Much like the comic’s opening lines that establish the scenario, your strategy’s foundation provides the necessary background for your bold move.
The element of surprise: Unconventional disruption
A punchline hits hardest when it’s unexpected and incongruous with what the audience might have been thinking. Similarly, a successful strategy introduces an element of disruption that challenges the status quo. People might initially react with laughter, not because they find it amusing, but due to the sheer audacity of the idea. The audaciousness of your strategy might prompt some to dismiss it as too radical, too implausible. This is where the similarity lies—the disbelief can be transformed into inspiration, just as laughter builds in intensity as the punchline sinks in.
Business history is filled with instances of disruptive strategies that first amused established giants. Much like comedians who build up to their punchline, these companies set the stage and then introduce a seemingly incongruent element. The punchline comes when the incongruent element is resolved in an unexpected way (this is known as the Incongruity Theory of humor). Walmart building stores in rural towns, Netflix distributing movies by mail, Tesla entering the electric vehicle (EV) market at the high-end—these moves humored Sears, Blockbuster, and GM respectively. Incumbents didn’t “get” the joke because doing so involved untangling cognitive processes, introducing mental flexibility, releasing long-held beliefs, and having the ability to switch between frames of reference. The longer you operate inside an industry, the more difficult it becomes to do any of these things.

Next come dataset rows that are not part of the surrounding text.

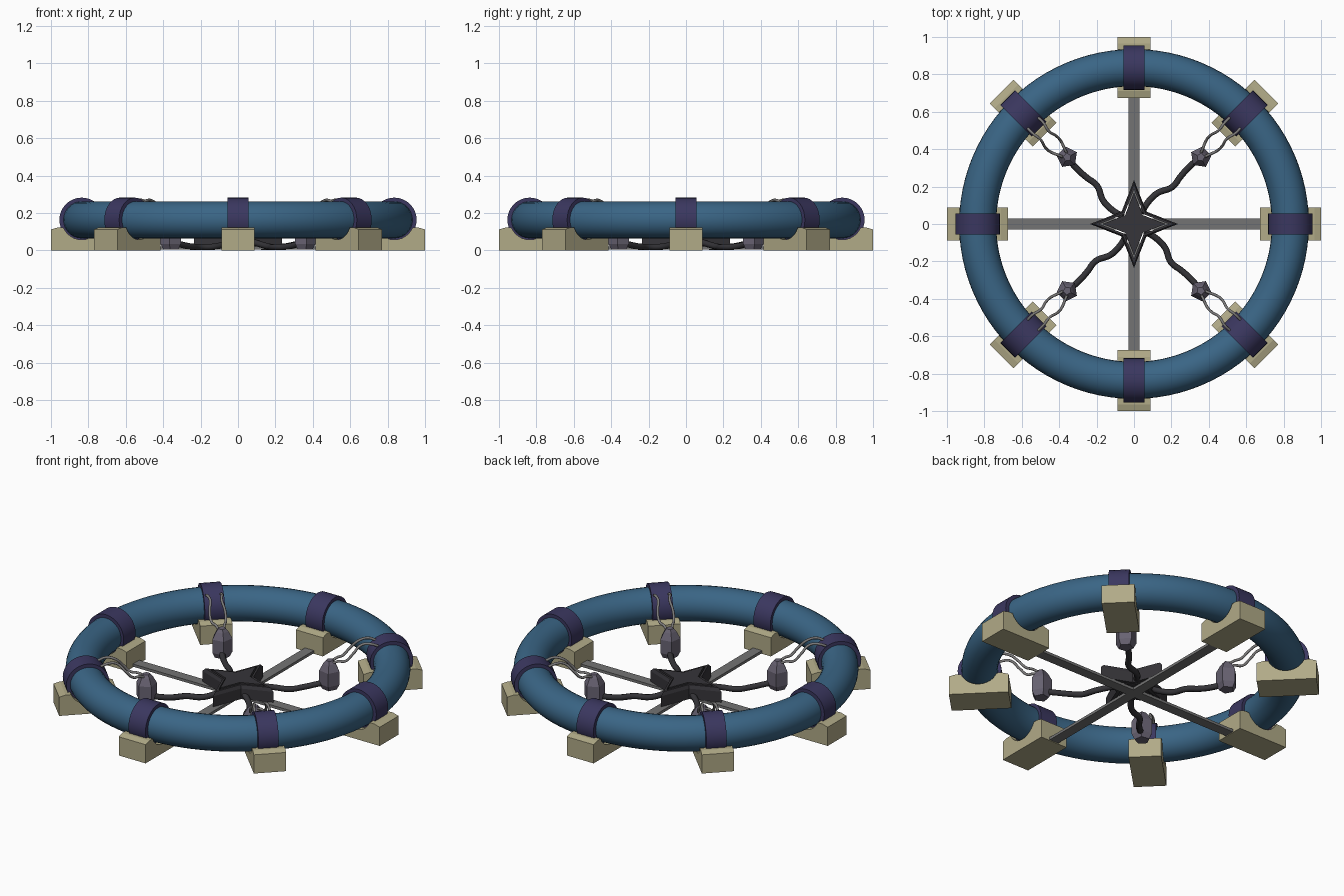
import bpy, bmesh, math
from mathutils import Matrix, Vector

if "Cube" in bpy.data.objects:
    bpy.data.objects.remove(bpy.data.objects["Cube"])

RING_R, TUBE_R, RING_Z = 0.836, 0.099, 0.163


def material(name, r, g, b):
    m = bpy.data.materials.new(name)
    m.diffuse_color = (r, g, b, 1)
    m.use_nodes = True
    m.node_tree.nodes["Principled BSDF"].inputs["Base Color"].default_value = m.diffuse_color
    return m


BLUE = material("ring blue", 0.042, 0.130, 0.235)
PURPLE = material("band purple", 0.043, 0.038, 0.115)
TAN = material("block tan", 0.44, 0.405, 0.245)
GREY = material("beam grey", 0.175, 0.175, 0.175)
DARK = material("star charcoal", 0.037, 0.035, 0.041)
BLACK = material("cable black", 0.034, 0.033, 0.038)
VIOLET_GREY = material("housing violet grey", 0.14, 0.125, 0.17)
WIRE = material("wire grey", 0.20, 0.195, 0.195)


def mesh_object(name, verts, faces, mat, smooth=False, angle=0.0):
    me = bpy.data.meshes.new(name)
    me.from_pydata([tuple(v) for v in verts], [], faces)
    bm = bmesh.new()
    bm.from_mesh(me)
    bmesh.ops.recalc_face_normals(bm, faces=bm.faces)
    bm.to_mesh(me)
    bm.free()
    me.materials.append(mat)
    if smooth:
        for p in me.polygons:
            p.use_smooth = True
        me.set_sharp_from_angle(angle=math.radians(40))
    ob = bpy.data.objects.new(name, me)
    ob.rotation_euler.z = angle
    bpy.context.collection.objects.link(ob)
    return ob


def loft(name, rings, mat, caps=True, closed=False, **kw):
    """Skin a list of equally long point loops."""
    n, k = len(rings[0]), len(rings)
    verts = [v for ring in rings for v in ring]
    faces = []
    for a in range(k if closed else k - 1):
        b = (a + 1) % k
        for i in range(n):
            j = (i + 1) % n
            faces.append((a * n + i, a * n + j, b * n + j, b * n + i))
    if caps and not closed:
        faces += [tuple(range(n)), tuple(range((k - 1) * n, k * n))]
    return mesh_object(name, verts, faces, mat, **kw)


def cable(name, points, radius, mat, angle):
    cu = bpy.data.curves.new(name, 'CURVE')
    cu.dimensions = '3D'
    cu.bevel_depth = radius
    cu.bevel_resolution = 2
    cu.resolution_u = 6
    cu.use_fill_caps = True
    sp = cu.splines.new('BEZIER')
    sp.bezier_points.add(len(points) - 1)
    for bp, p in zip(sp.bezier_points, points):
        bp.co = p
        bp.handle_left_type = bp.handle_right_type = 'AUTO'
    cu.materials.append(mat)
    ob = bpy.data.objects.new(name, cu)
    ob.rotation_euler.z = angle
    bpy.context.collection.objects.link(ob)


def circle_xz(r, y, n):
    return [(RING_R + r * math.cos(2 * math.pi * i / n), y,
             RING_Z + r * math.sin(2 * math.pi * i / n)) for i in range(n)]


# Main ring
rings = []
for s in range(96):
    rot = Matrix.Rotation(2 * math.pi * s / 96, 3, 'Z')
    rings.append([rot @ Vector(p) for p in circle_xz(TUBE_R, 0, 28)])
loft("ring", rings, BLUE, closed=True, smooth=True)

# Cradle profile shared by the support blocks (radius, height)
arc_r = 0.106
a0 = math.asin((0.122 - RING_Z) / arc_r)
profile = [(0.675, 0), (1.0, 0), (1.0, 0.112), (0.965, 0.122)]
for i in range(13):
    a = a0 + (-math.pi - 2 * a0) * i / 12
    profile.append((RING_R + arc_r * math.cos(a), RING_Z + arc_r * math.sin(a)))
profile += [(0.71, 0.122), (0.675, 0.112)]

# Eight bands and support blocks
for i in range(8):
    ang = i * math.pi / 4
    loft("band", [circle_xz(0.119, y, 32) for y in (-0.056, 0.056)], PURPLE,
         smooth=True, angle=ang)
    loft("support_block", [[(r, y, z) for r, z in profile] for y in (-0.089, 0.089)],
         TAN, angle=ang)

# Crossed beams between the opposite blocks
for i in range(2):
    loft("cross_beam", [[(x, -0.03, z0), (x, 0.03, z0), (x, 0.03, z1), (x, -0.03, z1)]
                        for x, z0, z1 in ((-0.70, 0.004, 0.02), (0.70, 0.004, 0.02))],
         GREY, angle=i * math.pi / 2)


# Central four-pointed star: outer frame, narrow slot, inner plate
def star(tip, z):
    pts = []
    for i in range(8):
        r = tip if i % 2 == 0 else tip * 0.40
        a = i * math.pi / 4
        pts.append((r * math.cos(a), r * math.sin(a), z))
    return pts


loft("star_frame", [star(0.235, 0.022), star(0.235, 0.085), star(0.215, 0.105),
                    star(0.185, 0.105), star(0.185, 0.022)], DARK, closed=True)
loft("star_plate", [star(0.168, 0.022), star(0.168, 0.11)], DARK)

# Four pentagonal housings with their cables and wires
for i in range(4):
    ang = i * math.pi / 2
    diag = ang + math.pi / 4

    def pent(r, z):
        return [(0.505 + r * math.cos(2 * math.pi * k / 5 + math.pi),
                 r * math.sin(2 * math.pi * k / 5 + math.pi), z) for k in range(5)]

    loft("housing", [pent(0.042, 0.004), pent(0.058, 0.035), pent(0.058, 0.115),
                     pent(0.036, 0.155), pent(0.022, 0.172)], VIOLET_GREY, angle=diag)
    cable("power_cable", [(0.04, 0.06, 0.05), (0.07, 0.11, 0.035), (0.125, 0.165, 0.02),
                          (0.205, 0.198, 0.018), (0.25, 0.255, 0.02),
                          (0.30, 0.31, 0.03), (0.355, 0.355, 0.045)], 0.017, BLACK, ang)
    for side, k in ((1, 1.0), (-1, 0.85)):
        cable("ring_wire", [(0.515, side * 0.012, 0.155), (0.545, side * 0.025 * k, 0.17),
                            (0.585, side * 0.042 * k, 0.175), (0.625, side * 0.046 * k, 0.215),
                            (0.675, side * 0.034 * k, 0.262), (0.725, side * 0.04, 0.268),
                            (0.77, side * 0.04, 0.25)], 0.0075, WIRE, diag)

And it’s not as if the attackers executed secret plans. Elon Musk famously had his plans for EVs posted on the Tesla website for 10 years before introducing a more affordable Tesla model. It’s rare that the incumbent can’t swat down the attacker. Rather, they choose not to because they think the attacker’s strategy is a joke.
Timing and delivery: The art of precision
In comedy, timing can make or break a joke. A well-timed pause before delivering the punchline enhances its impact. Similarly, in communicating and executing your strategy, timing is crucial. (Check out the recent blog post we wrote on Meta’s Threads timing vs. Twitter.) Choosing the right moment to execute your plan can magnify its effect.
Just as a perfectly timed punchline elicits uproarious laughter, a strategy executed at the opportune moment can lead to remarkable success.
Shared language: Building connection
Comedians often employ relatable topics or shared experiences to establish a connection with their audience. Likewise, a strategy’s success is often intertwined with its ability to resonate with stakeholders. Employing a shared language that aligns with your audience’s values, aspirations, and concerns can create a sense of unity and rally support behind your unconventional move.
The strategy comedians are killin’ it
Those who dare to disrupt the norm with audacious strategies are, in essence, the comedians of the business world. They understand the art of shocking the system, and much like stand-up comedians, they master the craft of timing their moves to perfection. Just as a comedian crafts a punchline to perfection, these visionary leaders meticulously mold their strategies to deliver maximum impact.
If your aim is to be a true disruptor in your industry, your strategy should echo the dynamics of a joke. Start by setting the context, then introduce an unexpected twist. Time your moves meticulously and speak the language of your stakeholders. Just as a well-timed punchline leaves the audience in stitches, a well-executed strategy can have a lasting impact on your industry.